LISA: It is, and I wonder for this letter writer, I mean it’s a big job to host a Thanksgiving, and to, you know, try to keep everybody happy, I mean that’s what I really hear in this letter is this mom is like, I want to have a nice time, but actually I don’t want my kids suffering through this. I hate to watch my husband suffer through this, and so I would say that if there’s anything that I personally feel I’ve learned in the pandemic is you have to kind of craft your own joy. You have to plan it and make it happen, and so I wonder if part of what this letter writer could do, or other people could do if they’re like, oh man here this comes. This is going to stink, right? If they could plant for themselves some really delightful things. Like maybe going on an exercise walk with a friend, you know, which one should be allowed to do even when you have guests over, especially if they’re there for a while. So, maybe on go ahead and schedule something for the morning after thanksgiving or, you know, earlier that day that will be enjoyable and guaranteed and, you know, as we talked about, actually when we were deep in the pandemic, so often having those things on the calendar is its own relief even before you get to the thing.

 

REENA: You’re right. Yeah.

 

LISA: And so, you know, what this person is, you know, making mashed potatoes and her in-laws are driving up the wall, she can be like, whoa, wait til my friend hears about this one, right? I mean like still have that release valve to look forward to, plan on, but I would just say there’s a degree of helplessness that this person is up against, but we have to be careful not to feel entirely helpless, right? I mean the nice thing is we’re grown ups, the nice thing was we have some capacity to dictate some aspects of how holidays go down.

 

REENA: Yeah. That’s great advice. Planning your own joy.
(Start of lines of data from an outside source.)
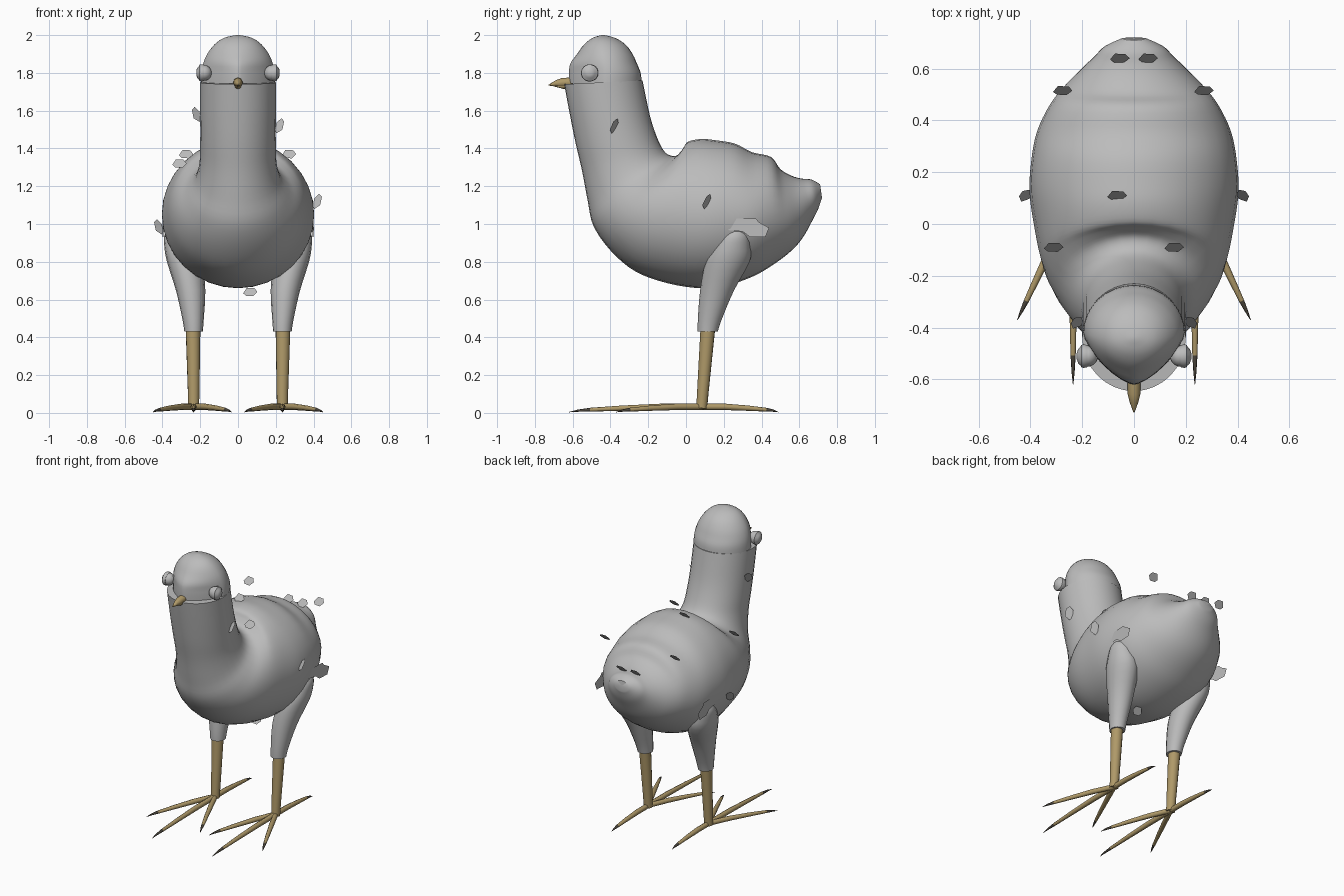
import bpy, bmesh, math
from mathutils import Vector as V

if "Cube" in bpy.data.objects:
    bpy.data.objects.remove(bpy.data.objects["Cube"])


def material(name, rgb):
    m = bpy.data.materials.new(name)
    m.diffuse_color = (*rgb, 1)
    m.use_nodes = True
    m.node_tree.nodes["Principled BSDF"].inputs["Base Color"].default_value = m.diffuse_color
    return m


GREY = material("plumage grey", (0.5, 0.5, 0.5))
TAN = material("horn tan", (0.43, 0.32, 0.14))
DARK = material("claw dark", (0.07, 0.06, 0.045))


def finish(bm, name, mats, angle=40):
    bmesh.ops.recalc_face_normals(bm, faces=bm.faces[:])
    me = bpy.data.meshes.new(name)
    bm.to_mesh(me)
    bm.free()
    for m in mats:
        me.materials.append(m)
    ob = bpy.data.objects.new(name, me)
    bpy.context.collection.objects.link(ob)
    bpy.ops.object.select_all(action='DESELECT')
    ob.select_set(True)
    bpy.context.view_layer.objects.active = ob
    if angle:
        bpy.ops.object.shade_smooth_by_angle(angle=math.radians(angle))
    return ob


def spline(rows, steps):
    """Smoothly resample a list of number tuples."""
    out = []
    for i in range(len(rows) - 1):
        a, b = rows[max(i - 1, 0)], rows[i]
        c, d = rows[i + 1], rows[min(i + 2, len(rows) - 1)]
        for k in range(steps):
            t = k / steps
            out.append(tuple(
                0.5 * (2 * q + (r - p) * t + (2 * p - 5 * q + 4 * r - s) * t * t
                       + (3 * q - p - 3 * r + s) * t ** 3)
                for p, q, r, s in zip(a, b, c, d)))
    out.append(tuple(rows[-1]))
    return out


def loft(name, rings, mats, angle=40, dark_from=None):
    """Skin closed rings; both ends are closed with a fan."""
    bm = bmesh.new()
    loops = [[bm.verts.new(p) for p in r] for r in rings]
    n = len(rings[0])
    for j, (a, b) in enumerate(zip(loops, loops[1:])):
        for i in range(n):
            f = bm.faces.new((a[i], a[(i + 1) % n], b[(i + 1) % n], b[i]))
            if dark_from is not None and j >= dark_from:
                f.material_index = 1
    for loop in (loops[0], loops[-1]):
        mid = bm.verts.new(sum((v.co for v in loop), V()) / n)
        for i in range(n):
            f = bm.faces.new((loop[i], loop[(i + 1) % n], mid))
            if dark_from is not None and loop is loops[-1]:
                f.material_index = 1
    return finish(bm, name, mats, angle)


def tube(name, pts, mats, n=8, angle=50, dark_from=None):
    """Tapered round tube through (x, y, z, radius) points."""
    axis = (V(pts[-1][:3]) - V(pts[0][:3])).normalized()
    u = axis.orthogonal().normalized()
    w = axis.cross(u)
    rings = [[V(p[:3]) + p[3] * (u * math.cos(2 * math.pi * i / n) + w * math.sin(2 * math.pi * i / n))
              for i in range(n)] for p in pts]
    return loft(name, rings, mats, angle, dark_from)


def card(name, pts):
    """Thin single-sided feather plate."""
    bm = bmesh.new()
    bm.faces.new([bm.verts.new(p) for p in pts])
    return finish(bm, name, [GREY], 0)


# Neck and body: front/belly point (y, z), back point (y, z), half width
BODY = [
    (-.645, 1.74, -.23, 1.76, .2), (-.615, 1.58, -.19, 1.57, .2),
    (-.585, 1.43, -.15, 1.45, .2), (-.55, 1.28, -.115, 1.385, .203),
    (-.52, 1.12, -.08, 1.362, .225), (-.49, .99, -.045, 1.365, .27),
    (-.4, .86, -.015, 1.40, .325), (-.27, .75, .01, 1.435, .36),
    (-.1, .687, .08, 1.45, .385), (.08, .66, .16, 1.443, .403),
    (.22, .676, .26, 1.425, .397), (.36, .725, .35, 1.38, .375),
    (.47, .79, .45, 1.355, .325), (.56, .86, .5, 1.29, .27),
    (.62, .93, .56, 1.255, .21), (.67, 1.02, .615, 1.24, .155),
    (.70, 1.08, .665, 1.235, .115), (.72, 1.14, .71, 1.21, .05)]
N = 32
rings = []
for fy, fz, by, bz, w in spline(BODY, 4):
    c, h = V((0, (fy + by) / 2, (fz + bz) / 2)), V((0, (fy - by) / 2, (fz - bz) / 2))
    rings.append([c + h * math.cos(2 * math.pi * i / N) + V((w * math.sin(2 * math.pi * i / N), 0, 0))
                  for i in range(N)])
loft("neck_and_body", rings, [GREY])

# Head: z, centre y, front reach, back reach, half width; pinched to a point in front
HEAD = [
    (1.745, -.42, .2, .185, .196), (1.80, -.42, .2, .18, .194),
    (1.85, -.425, .187, .165, .184), (1.90, -.43, .147, .147, .163),
    (1.95, -.435, .105, .115, .125), (1.985, -.44, .055, .065, .075),
    (2.0, -.44, .008, .008, .01)]
rings = []
for z, yc, f, b, w in spline(HEAD, 3):
    e = 1.0 + 0.4 * min(1, max(0, (1.97 - z) / .15))
    ring = []
    for i in range(N):
        t = 2 * math.pi * i / N
        s, c = math.sin(t), math.cos(t)
        if c > 0:
            ring.append(V((w * math.copysign(abs(s) ** e, s), yc - f * c ** e, z)))
        else:
            ring.append(V((w * s, yc - b * c, z)))
    rings.append(ring)
loft("head", rings, [GREY])

# Beak halves
tube("upper_beak", [(0, -.60, 1.75, .026), (0, -.655, 1.748, .025),
                    (0, -.69, 1.744, .016), (0, -.728, 1.735, .002)], [TAN])
tube("lower_beak", [(0, -.60, 1.735, .022), (0, -.65, 1.733, .018),
                    (0, -.705, 1.732, .002)], [TAN])

for side, tag in ((1, "right"), (-1, "left")):
    # Eyeball with a rim and raised lens
    bm = bmesh.new()
    bmesh.ops.create_uvsphere(bm, u_segments=20, v_segments=12, radius=.041)
    bmesh.ops.translate(bm, verts=bm.verts[:], vec=(side * .18, -.51, 1.8))
    finish(bm, tag + "_eye", [GREY])
    tube(tag + "_eye_rim", [(side * x, -.51, 1.8, r) for x, r in
                            ((.18, .043), (.193, .046), (.203, .044), (.207, .036),
                             (.216, .027), (.221, .012))], [GREY], 20)

    # Feathered thigh: z, centre x, centre y, half width, half depth
    THIGH = [(.43, .235, .115, .049, .053), (.50, .238, .127, .057, .064),
             (.65, .251, .165, .078, .09), (.80, .283, .22, .093, .117),
             (.88, .306, .243, .084, .1), (.94, .322, .258, .068, .075),
             (.985, .335, .265, .03, .035)]
    loft(tag + "_thigh", [[V((side * (x + rx * math.cos(2 * math.pi * i / 16)),
                              y + ry * math.sin(2 * math.pi * i / 16), z))
                           for i in range(16)] for z, x, y, rx, ry in spline(THIGH, 3)], [GREY])

    # Shank and toes with dark claws
    hub = V((side * .235, .085, .032))
    tube(tag + "_shank", [(side * .235, .083, .025, .029), (side * .235, .09, .12, .031),
                          (side * .238, .115, .44, .039)], [TAN], 14)
    toes = {"middle": (0, -.705), "outer": (.215, -.455), "inner": (-.2, -.455), "hind": (0, .405)}
    for toe, (dx, dy) in toes.items():
        path = [(hub.x + side * dx * t, hub.y + dy * t, z, r) for t, z, r in
                ((-.02, .032, .017), (.3, .032, .017), (.6, .025, .014),
                 (.84, .017, .010), (.93, .012, .006), (1, .004, .001))]
        tube(f"{tag}_{toe}_toe", path, [TAN, DARK], 8, 50, 3)

    # Ragged feather tuft over the thigh
    TUFT = [(.2, 1.03), (.37, 1.03), (.385, 1.01), (.44, .98), (.42, .93),
            (.34, .93), (.3, .96), (.2, .97)]
    card(tag + "_thigh_tuft", [(side * (.387 + .06 * (y - .2)), y, z) for y, z in TUFT])

# Loose feathers: centre, then long and wide axes
LEAF = [(-.5, -.15), (-.25, .5), (.3, .45), (.5, 0), (.2, -.5), (-.3, -.45)]


def feather(i, c, a, b):
    c, a, b = V(c), V(a), V(b)
    card(f"loose_feather_{i}", [c + a * p + b * q for p, q in LEAF])


BACK = ((.075, 0, 0), (0, .035, .045))
FLANK = (.02, .035, .08), (.04, -.03, 0)
spots = [(-.31, -.09, 1.32), (.155, -.09, 1.41), (-.065, .11, 1.46), (.27, .515, 1.37),
         (-.275, .515, 1.37), (.055, .64, 1.255), (-.055, .64, 1.255), (.065, .11, .64),
         (.06, .51, .835)]
for i, c in enumerate(spots):
    feather(i, c, *BACK)
for i, c in enumerate([(.22, -.38, 1.52), (-.22, -.38, 1.58), (.42, .11, 1.12), (-.42, .11, .985)]):
    s = 1 if c[0] > 0 else -1
    feather(i + 9, c, *[(s * v[0], v[1], v[2]) for v in FLANK])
That I am going to take with me through the holiday season. And what do you have for us, Lisa, for parenting to go?

 

LISA: Well, I’m thinking about this dad and I think what’s so hard about being a child, at any age, is that whatever happens with one’s parents it somehow still feels personal in terms of how they act or how they treat you, and just as we’re coaching this letter writer to say to the 13-year-old son, look, it’s not personal. This isn’t about you. I wonder if there’s a way that she could extend that to her partner as well and say, look, I know they’re really hard, but, you know, honey, you’re wonderful, this isn’t personal. Like that’s their deal and they gave me you, and you know, you tell me what you need to get through the holidays and I’ll tell you what I need to get through the holidays, but to remember, especially around the holidays, like so much of this is not personal.

 

REENA: That’s good. So much as a personal, but we digest as though it is personal, Lisa.

 

LISA: Yeah, it feels more personal than it is.

 

REENA: Next week, it’s a topic you say’s exploding among kids. Does my child have OCD?

 

LISA: Yeah. We see this a lot clinically right now.

 

REENA: Look for that next week.

 

LISA: Hey, happy Thanksgiving, Reena.

 

REENA: Thank you, Lisa. Happy Thanksgiving. I’m actually looking forward to this, and if you have any recipes, let me know.

 

LISA: You’ll hear from me.

 

REENA: I love it. See you next week.

 

LISA: See you next week.